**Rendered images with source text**

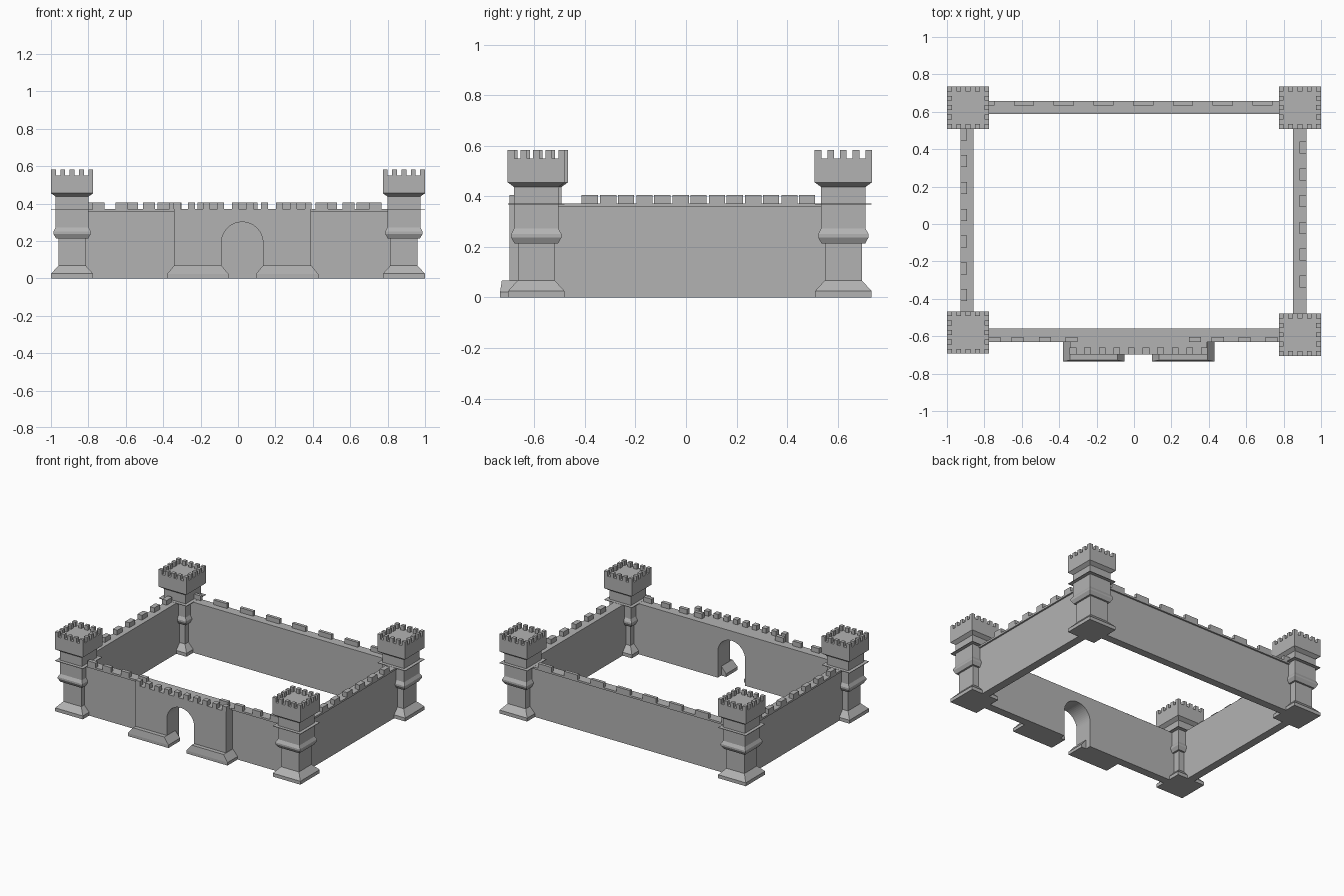
import bpy, bmesh, math

if "Cube" in bpy.data.objects:
    bpy.data.objects.remove(bpy.data.objects["Cube"])

stone = bpy.data.materials.new("grey stone")
stone.diffuse_color = (0.45, 0.45, 0.45, 1)
stone.use_nodes = True
stone.node_tree.nodes["Principled BSDF"].inputs["Base Color"].default_value = stone.diffuse_color


def finish(bm, name):
    bmesh.ops.recalc_face_normals(bm, faces=bm.faces)
    me = bpy.data.meshes.new(name)
    bm.to_mesh(me)
    bm.free()
    me.materials.append(stone)
    ob = bpy.data.objects.new(name, me)
    bpy.context.collection.objects.link(ob)
    return ob


def add_rings(bm, rings):
    """Stack rectangles (x0, x1, y0, y1, z) into a closed solid."""
    loops = [[bm.verts.new(p) for p in ((x0, y0, z), (x1, y0, z), (x1, y1, z), (x0, y1, z))]
             for x0, x1, y0, y1, z in rings]
    for a, b in zip(loops, loops[1:]):
        for i in range(4):
            j = (i + 1) % 4
            bm.faces.new((a[i], a[j], b[j], b[i]))
    bm.faces.new(loops[0][::-1])
    bm.faces.new(loops[-1])


def add_box(bm, x0, x1, y0, y1, z0, z1):
    add_rings(bm, [(x0, x1, y0, y1, z0), (x0, x1, y0, y1, z1)])


def boxes(name, items):
    bm = bmesh.new()
    for it in items:
        add_box(bm, *it)
    return finish(bm, name)


def arched_wall(name, x0, x1, y0, y1, h):
    """Wall with a round-headed gate opening down to the ground."""
    cx, r, spring = 0.0225, 0.111, 0.19
    pts = [(x0, 0), (cx - r, 0)]
    pts += [(cx - r * math.cos(math.pi * i / 28), spring + r * math.sin(math.pi * i / 28))
            for i in range(29)]
    pts += [(cx + r, 0), (x1, 0), (x1, h), (x0, h)]
    bm = bmesh.new()
    f = bm.faces.new([bm.verts.new((x, y0, z)) for x, z in pts])
    ext = bmesh.ops.extrude_face_region(bm, geom=[f], use_keep_orig=True)
    for v in ext["geom"]:
        if isinstance(v, bmesh.types.BMVert):
            v.co.y = y1
    return finish(bm, name)


# corner towers: square profile as (half width, height)
PROFILE = [(.112, 0), (.112, .025), (.073, .068), (.073, .213), (.086, .213), (.1, .238),
           (.1, .25), (.088, .272), (.088, .437), (.113, .455), (.113, .55)]
TOWERS = {"front_left": (-.887, -.58), "front_right": (.887, -.592),
          "back_left": (-.887, .622), "back_right": (.887, .622)}
H, W = .113, .026
for key, (cx, cy) in TOWERS.items():
    bm = bmesh.new()
    add_rings(bm, [(cx - r, cx + r, cy - r, cy + r, z) for r, z in PROFILE])
    finish(bm, "tower_" + key)
    boxes("tower_band_" + key, [(cx - .112, cx + .112, cy - .112, cy + .112, .368, .372)])
    step = (2 * H - W) / 4
    boxes("tower_merlons_" + key,
          [(cx - H + i * step, cx - H + i * step + W, cy - H + j * step, cy - H + j * step + W, .55, .583)
           for i in range(5) for j in range(5) if i in (0, 4) or j in (0, 4)])

# curtain walls: body, with a thin walkway slab overhanging outwards
B, T, M = .357, .371, .406
boxes("back_wall", [(-.86, .86, .588, .645, 0, B)])
boxes("back_walkway", [(-.86, .86, .588, .657, B, T)])
boxes("left_wall", [(-.916, -.858, -.56, .6, 0, B)])
boxes("left_walkway", [(-.928, -.858, -.56, .6, B, T)])
boxes("right_wall", [(.85, .91, -.57, .6, 0, B)])
boxes("right_walkway", [(.85, .922, -.57, .6, B, T)])
arched_wall("front_wall", -.86, .86, -.619, -.559, B)
boxes("front_walkway", [(-.86, .86, -.631, -.559, B, T)])

# curtain wall merlons
boxes("back_merlons", [(c - .054, c + .054, .634, .657, T, M)
                       for c in (-.588 + .2125 * i for i in range(-1, 7))])
boxes("left_merlons", [(-.928, -.892, c - .032, c + .032, T, M)
                       for c in (.479 - .1433 * i for i in range(7))])
boxes("right_merlons", [(.886, .922, c - .032, c + .032, T, M)
                        for c in (.409 - .1433 * i for i in range(6))])
boxes("front_merlons", [(c - .033, c + .033, -.631, -.604, T, M)
                        for c in (-.746, -.623, -.476, -.334, .326, .447, .591, .735)])

# gatehouse projecting from the front wall
arched_wall("gatehouse", -.342, .39, -.698, -.615, T)
boxes("gatehouse_merlons", [(c - .018, c + .018, -.698, -.661, T, M)
                            for c in (-.326 + .078 * i for i in range(10))])

# sloped plinths on both sides of the gate
for side, x0, x1 in (("left", -.38, -.05), ("right", .095, .43)):
    bm = bmesh.new()
    add_rings(bm, [(x0, x1, -.735, -.6, 0), (x0, x1, -.735, -.6, .022),
                   (x0 + .038, x1 - .038, -.728, -.6, .068)])
    finish(bm, "gate_plinth_" + side)
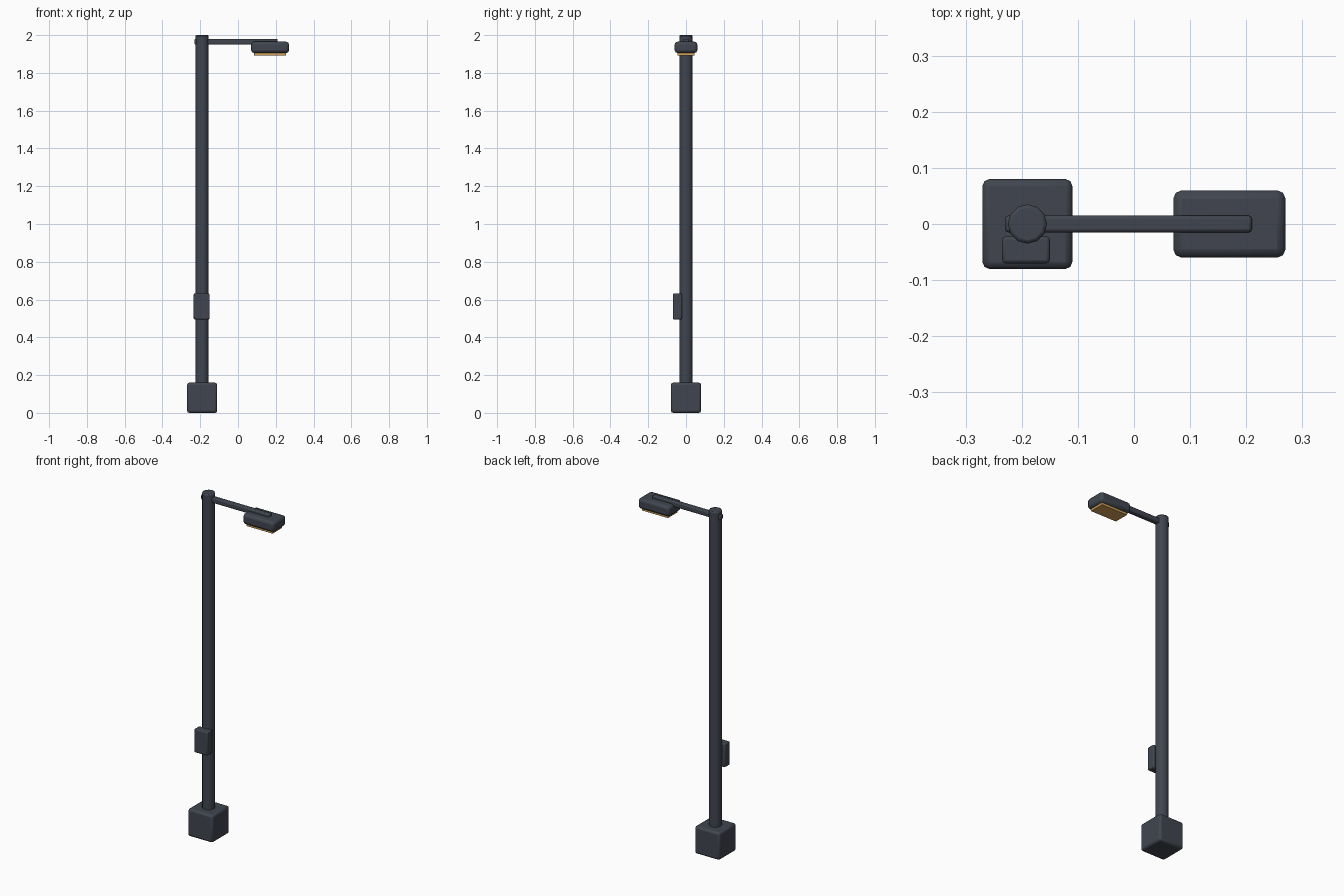
import bpy, math

if "Cube" in bpy.data.objects:
    bpy.data.objects.remove(bpy.data.objects["Cube"])


def material(name, rgb):
    m = bpy.data.materials.new(name)
    m.diffuse_color = (*rgb, 1)
    m.use_nodes = True
    m.node_tree.nodes["Principled BSDF"].inputs["Base Color"].default_value = m.diffuse_color
    return m


METAL = material("dark slate metal", (0.052, 0.060, 0.078))
AMBER = material("amber lens", (0.68, 0.37, 0.10))


def finish(ob, name, mat, bevel):
    ob.name = name
    ob.data.materials.append(mat)
    if bevel:
        b = ob.modifiers.new("bevel", 'BEVEL')
        b.width, b.segments, b.limit_method = bevel, 2, 'ANGLE'
        b.angle_limit = math.radians(40)
    bpy.ops.object.shade_smooth_by_angle(angle=math.radians(35))
    return ob


def box(name, lo, hi, mat=METAL, bevel=0.01):
    mid = [(a + b) / 2 for a, b in zip(lo, hi)]
    bpy.ops.mesh.primitive_cube_add(size=1, location=mid)
    ob = bpy.context.object
    ob.scale = [b - a for a, b in zip(lo, hi)]
    bpy.ops.object.transform_apply(location=False, rotation=False, scale=True)
    return finish(ob, name, mat, bevel)


# foundation block
box("base", (-0.27, -0.08, 0), (-0.11, 0.08, 0.16), bevel=0.012)

# twelve-sided pole
bpy.ops.mesh.primitive_cylinder_add(vertices=12, radius=0.035, depth=1.88,
                                    location=(-0.19, 0, 1.06))
finish(bpy.context.object, "pole", METAL, 0.006)

# service box on the front of the pole
box("service_box", (-0.235, -0.07, 0.495), (-0.15, -0.022, 0.632), bevel=0.006)

# horizontal arm, poking slightly through the pole
box("arm", (-0.23, -0.015, 1.95), (0.21, 0.015, 1.98), bevel=0.006)

# lamp head and the glowing panel under it
box("lamp_head", (0.07, -0.06, 1.905), (0.27, 0.06, 1.965), bevel=0.015)
box("lens", (0.085, -0.045, 1.892), (0.255, 0.045, 1.908), AMBER, bevel=0.002)
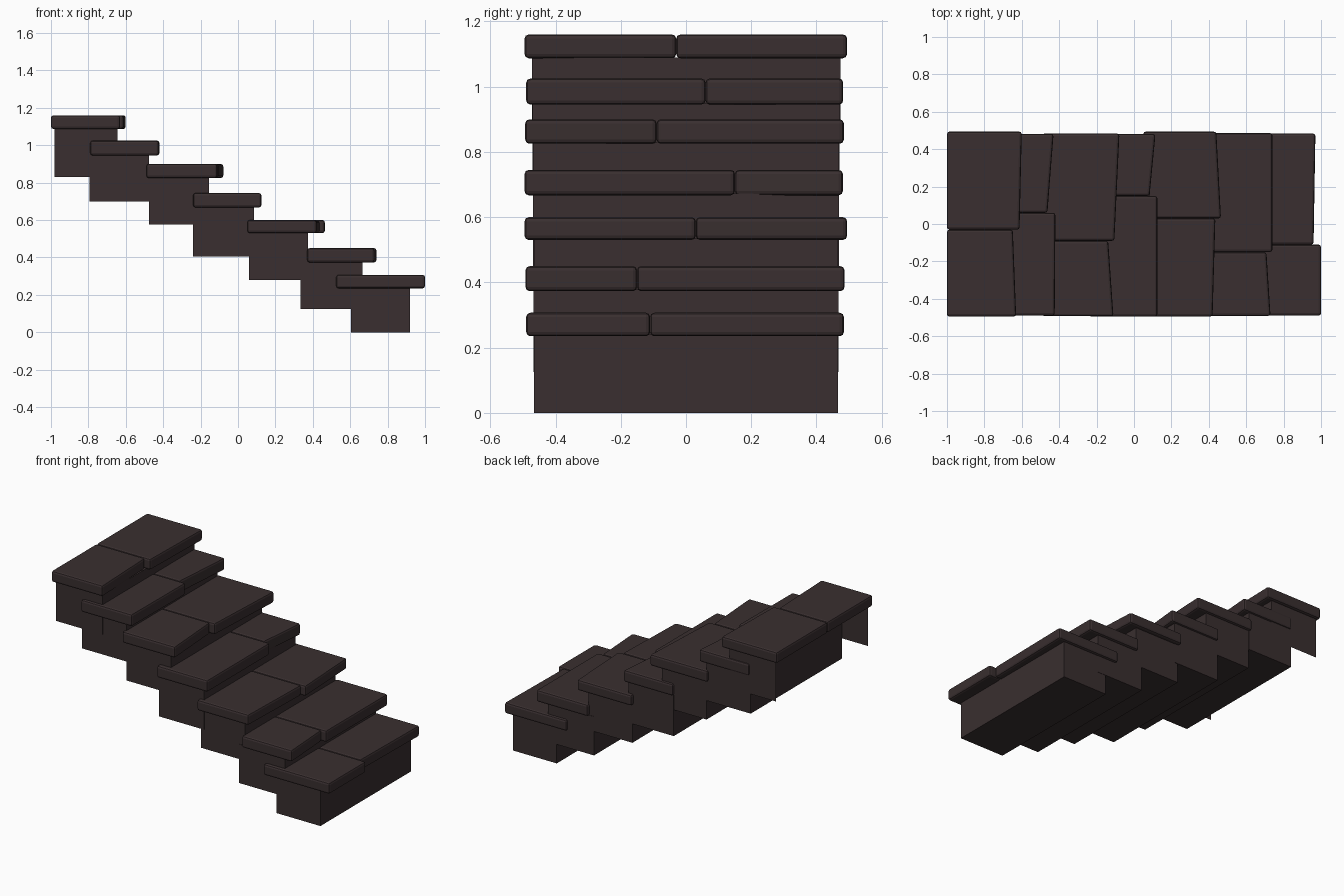
import bpy, bmesh

if "Cube" in bpy.data.objects:
    bpy.data.objects.remove(bpy.data.objects["Cube"])

stone = bpy.data.materials.new("dark_brown_stone")
stone.diffuse_color = (0.041, 0.028, 0.029, 1)
stone.use_nodes = True
stone.node_tree.nodes["Principled BSDF"].inputs["Base Color"].default_value = stone.diffuse_color


def finish(name, bm, recalc=True):
    if recalc:
        bmesh.ops.recalc_face_normals(bm, faces=bm.faces)
    me = bpy.data.meshes.new(name)
    bm.to_mesh(me)
    bm.free()
    me.materials.append(stone)
    ob = bpy.data.objects.new(name, me)
    bpy.context.collection.objects.link(ob)
    return ob


def prism(name, outline, z0, z1, bevel=0.0):
    bm = bmesh.new()
    low = [bm.verts.new((x, y, z0)) for x, y in outline]
    high = [bm.verts.new((x, y, z1)) for x, y in outline]
    bm.faces.new(low[::-1])
    bm.faces.new(high)
    n = len(outline)
    for i in range(n):
        j = (i + 1) % n
        bm.faces.new((low[i], low[j], high[j], high[i]))
    if bevel:
        bmesh.ops.bevel(bm, geom=bm.edges[:], offset=bevel, segments=2,
                        profile=0.5, affect='EDGES')
    return finish(name, bm)


# Treads: back x, z0, z1, y min, joint y, y max,
# nose x of front slab (outer, joint), nose x of rear slab (joint, outer)
treads = [
    (-1.00, 1.087, 1.16, -0.495, -0.03, 0.494, -0.63, -0.648, -0.612, -0.60),
    (-0.79, 0.945, 1.025, -0.49, 0.06, 0.482, -0.424, -0.42, -0.463, -0.43),
    (-0.49, 0.825, 0.90, -0.493, -0.09, 0.484, -0.11, -0.138, -0.105, -0.078),
    (-0.24, 0.667, 0.745, -0.495, 0.15, 0.481, 0.125, 0.125, 0.083, 0.115),
    (0.05, 0.53, 0.60, -0.495, 0.03, 0.494, 0.42, 0.435, 0.465, 0.44),
    (0.37, 0.373, 0.45, -0.492, -0.15, 0.486, 0.73, 0.708, 0.74, 0.74),
    (0.525, 0.235, 0.307, -0.49, -0.11, 0.484, 1.00, 1.00, 0.96, 0.97),
]
for i, (xb, z0, z1, ya, yj, yb, fa, fj, rj, rb) in enumerate(treads, 1):
    prism(f"tread_front_slab_{i}", [(xb, ya), (fa, ya), (fj, yj), (xb, yj)], z0, z1, 0.013)
    prism(f"tread_rear_slab_{i}", [(xb, yj), (rj, yj), (rb, yb), (xb, yb)], z0, z1, 0.013)

# Solid blocks under the treads: x min, x max, z min, z max, half width
blocks = [
    (-0.795, -0.475, 0.70, 0.95, 0.470),
    (-0.475, -0.155, 0.575, 0.83, 0.467),
    (-0.24, 0.085, 0.405, 0.672, 0.469),
    (0.06, 0.375, 0.28, 0.535, 0.466),
    (0.335, 0.665, 0.125, 0.378, 0.468),
    (0.605, 0.92, 0.0, 0.24, 0.466),
]
for i, (xa, xb, z0, z1, h) in enumerate(blocks, 2):
    prism(f"step_block_{i}", [(xa, -h), (xb, -h), (xb, h), (xa, h)], z0, z1)

# Top step: two side panels and a riser, open at the back and underneath
bm = bmesh.new()
path = [(-0.98, -0.472), (-0.645, -0.472), (-0.645, 0.474), (-0.98, 0.474)]
low = [bm.verts.new((x, y, 0.83)) for x, y in path]
high = [bm.verts.new((x, y, 1.09)) for x, y in path]
for i in range(3):
    bm.faces.new((low[i], low[i + 1], high[i + 1], high[i]))
finish("top_step_shell", bm, recalc=False)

**Task goal**
Each line in the data that holds the string "materials" must be returned.

**Response to the task**
stone = bpy.data.materials.new("grey stone")
    me.materials.append(stone)
    m = bpy.data.materials.new(name)
    ob.data.materials.append(mat)
stone = bpy.data.materials.new("dark_brown_stone")
    me.materials.append(stone)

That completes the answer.